Connect with Saline County FCS agent Kris Boulton.
It is common to believe that the people who are mentally healthy are those who are
realistic, who judge accurately what they can do and what they can't do. We sometimes
chide people who try to do too much: "Be realistic."
That might not be good advice. Research shows that people who are realistic are more
likely to be depressed. People who think they can do more than they actually can,
tend to be healthier mentally and physically; optimism is a healthy frame of mind.
But there are several habits that can keep us from enjoying optimism.
When we make mistakes, it is easy to think: "I am so stupid! I keep making the same
mistakes! When am I going to learn?" Such blame can keep us trapped in a negative
pattern of thinking and acting. There is a better way.
For example, when we make a mistake, it is helpful to say: "I've made a mistake similar
to mistakes I've made in the past. But I keep learning something new every time. I'm
glad I can keep learning and trying."
None of us can solve all our problems at once. But there are little things we can
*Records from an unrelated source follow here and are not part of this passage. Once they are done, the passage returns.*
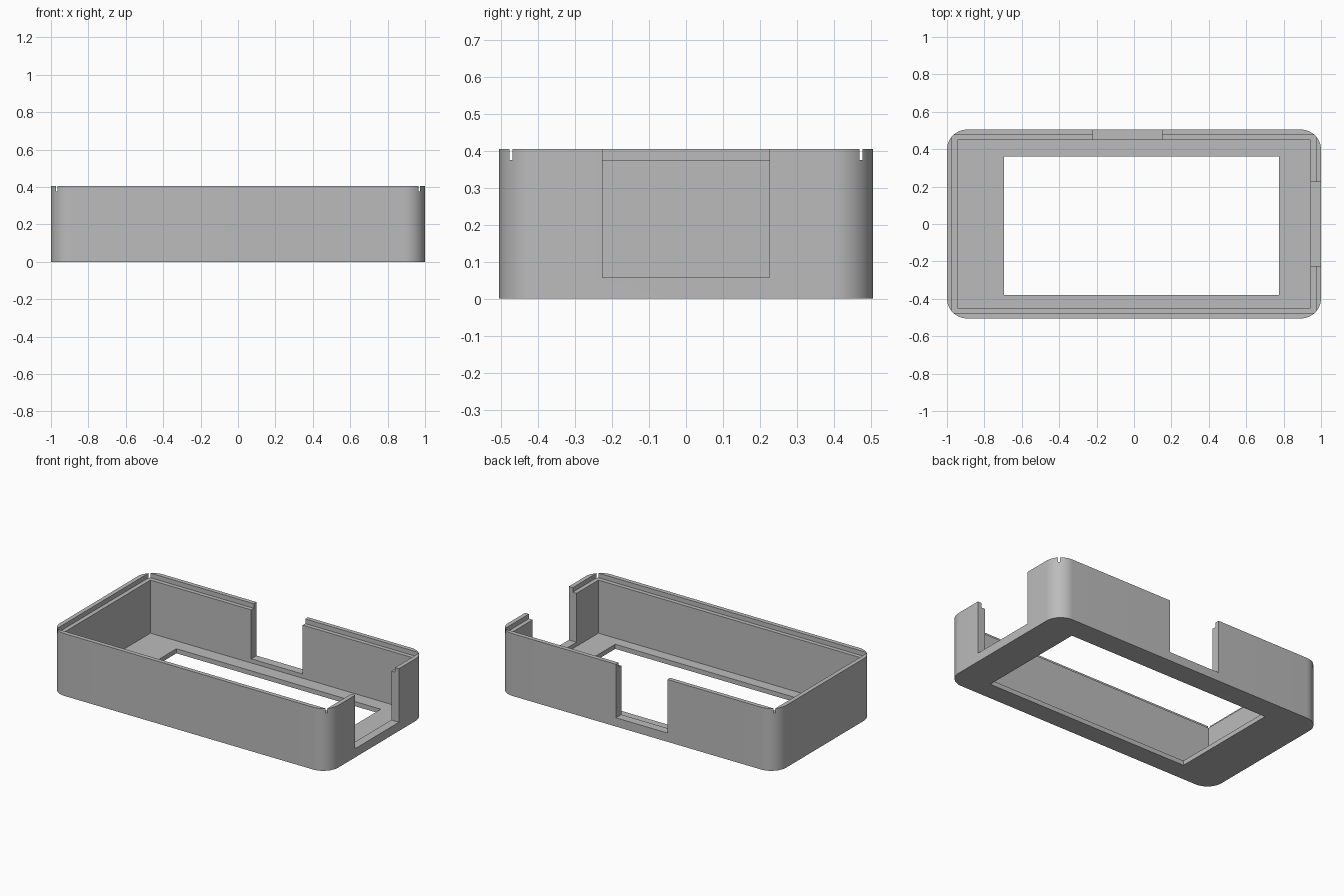
import bpy
import bmesh
import math

old = bpy.data.objects.get("Cube")
if old:
    bpy.data.objects.remove(old, do_unlink=True)

HALF_X, HALF_Y, HEIGHT = 1.0, 0.505, 0.405
WALL, LIP, FLOOR = 0.055, 0.028, 0.03
SILL, STEP, RADIUS = 0.057, 0.375, 0.108
OVER = HEIGHT + 0.1

grey = bpy.data.materials.new("light_grey_plastic")
grey.use_nodes = True
colour = (0.5, 0.5, 0.5, 1)
grey.diffuse_color = colour
grey.node_tree.nodes["Principled BSDF"].inputs["Base Color"].default_value = colour


def box(name, x, y, z, radius=0):
    """Box from (min, max) ranges, optionally with rounded upright edges."""
    bm = bmesh.new()
    bmesh.ops.create_cube(bm, size=1)
    for v in bm.verts:
        v.co = [r[0] if c < 0 else r[1] for c, r in zip(v.co, (x, y, z))]
    if radius:
        upright = [e for e in bm.edges
                   if abs(e.verts[0].co.z - e.verts[1].co.z) > 0.01]
        bmesh.ops.bevel(bm, geom=upright, offset=radius, segments=16,
                        profile=0.5, affect='EDGES')
    bmesh.ops.recalc_face_normals(bm, faces=bm.faces)
    mesh = bpy.data.meshes.new(name)
    bm.to_mesh(mesh)
    bm.free()
    mesh.materials.append(grey)
    ob = bpy.data.objects.new(name, mesh)
    bpy.context.collection.objects.link(ob)
    return ob


def around(half, inset):
    return (inset - half, half - inset)


# Solid shell with rounded corners
case = box("case_shell", around(HALF_X, 0), around(HALF_Y, 0), (0, HEIGHT), RADIUS)

# Hollow, stepped rim (square corners open the lip), floor window, side openings
cutters = [
    box("cavity_cutter", around(HALF_X, WALL), around(HALF_Y, WALL), (FLOOR, OVER)),
    box("rim_step_cutter", around(HALF_X, LIP), around(HALF_Y, LIP), (STEP, OVER)),
    box("window_cutter", (-0.695, 0.775), (-0.38, 0.36), (-0.1, 0.1)),
    box("side_opening_cutter", (0.9, 1.1), (-0.225, 0.225), (SILL, OVER)),
    box("back_opening_cutter", (-0.22, 0.15), (0.42, 0.6), (SILL, OVER)),
]

bpy.ops.object.select_all(action='DESELECT')
case.select_set(True)
bpy.context.view_layer.objects.active = case
for cutter in cutters:
    cutter.hide_render = True
    mod = case.modifiers.new(cutter.name, 'BOOLEAN')
    mod.operation = 'DIFFERENCE'
    mod.solver = 'EXACT'
    mod.object = cutter
    bpy.ops.object.modifier_apply(modifier=mod.name)
    bpy.data.objects.remove(cutter, do_unlink=True)

bpy.ops.object.shade_smooth_by_angle(angle=math.radians(30))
do that help. We can keep trying. We can try new ways. We can get ideas from books
and other people.
Rather than dwell on feelings of failure, get busy helping or building or learning.
Rather than trying to talk yourself into being happy, find a way you can be productive.
Sometimes we think we must start feeling better before we can move forward. The opposite
is more often the case: We must start doing something in order to start feeling better.
Train yourself to notice when you are beating up on yourself. When you notice it,
challenge the negative thoughts in the same way you would if a good friend were saying
the same things about herself that you are saying about yourself. See yourself as
a person who tries hard and does your best. Get busy. Be patient with yourself. Be
hopeful about the future.
Every day there are things that might go wrong. We have a choice; we can worry about
them and dread what may happen or enjoy the present and look forward to the future. Whatever problems tomorrow brings, we can deal with them. Look forward to the good
things you have planned. Enjoy your opportunities to work and be productive now.
Seize the day and all its opportunities and tomorrow will take care of itself.
Try to recall a time when you were upset with yourself. Consider whether you used
the following three unhelpful ways of thinking:
Most of us have had thoughts like those at times. But the healthiest people are those
who learn to challenge the thoughts and replace them with more helpful thoughts. See
if you can apply the following more optimistic thoughts to a situation where you have
felt like a failure.
Sometimes when we feel pessimistic or downhearted, we can push ourselves to move on
to something that needs to be done. Other times we find it almost impossible to get
started. At such times it can be helpful to have a list of things you find satisfaction
in doing. Maybe you like to listen to music, organize your desk, take a walk . . .
What are some of the active things you can be prepared to do at times when you find
it hard to get started?
If you enjoy reading books about psychology, you would probably enjoy "Learned Optimism"
by Martin E. P. Seligman. He describes the finding that people can be trained to feel
and act helpless; they do not do what they can do to solve their problems. He provides
examples of the many areas of life in which optimism makes people successful. He also
shows how to challenge our negative thoughts.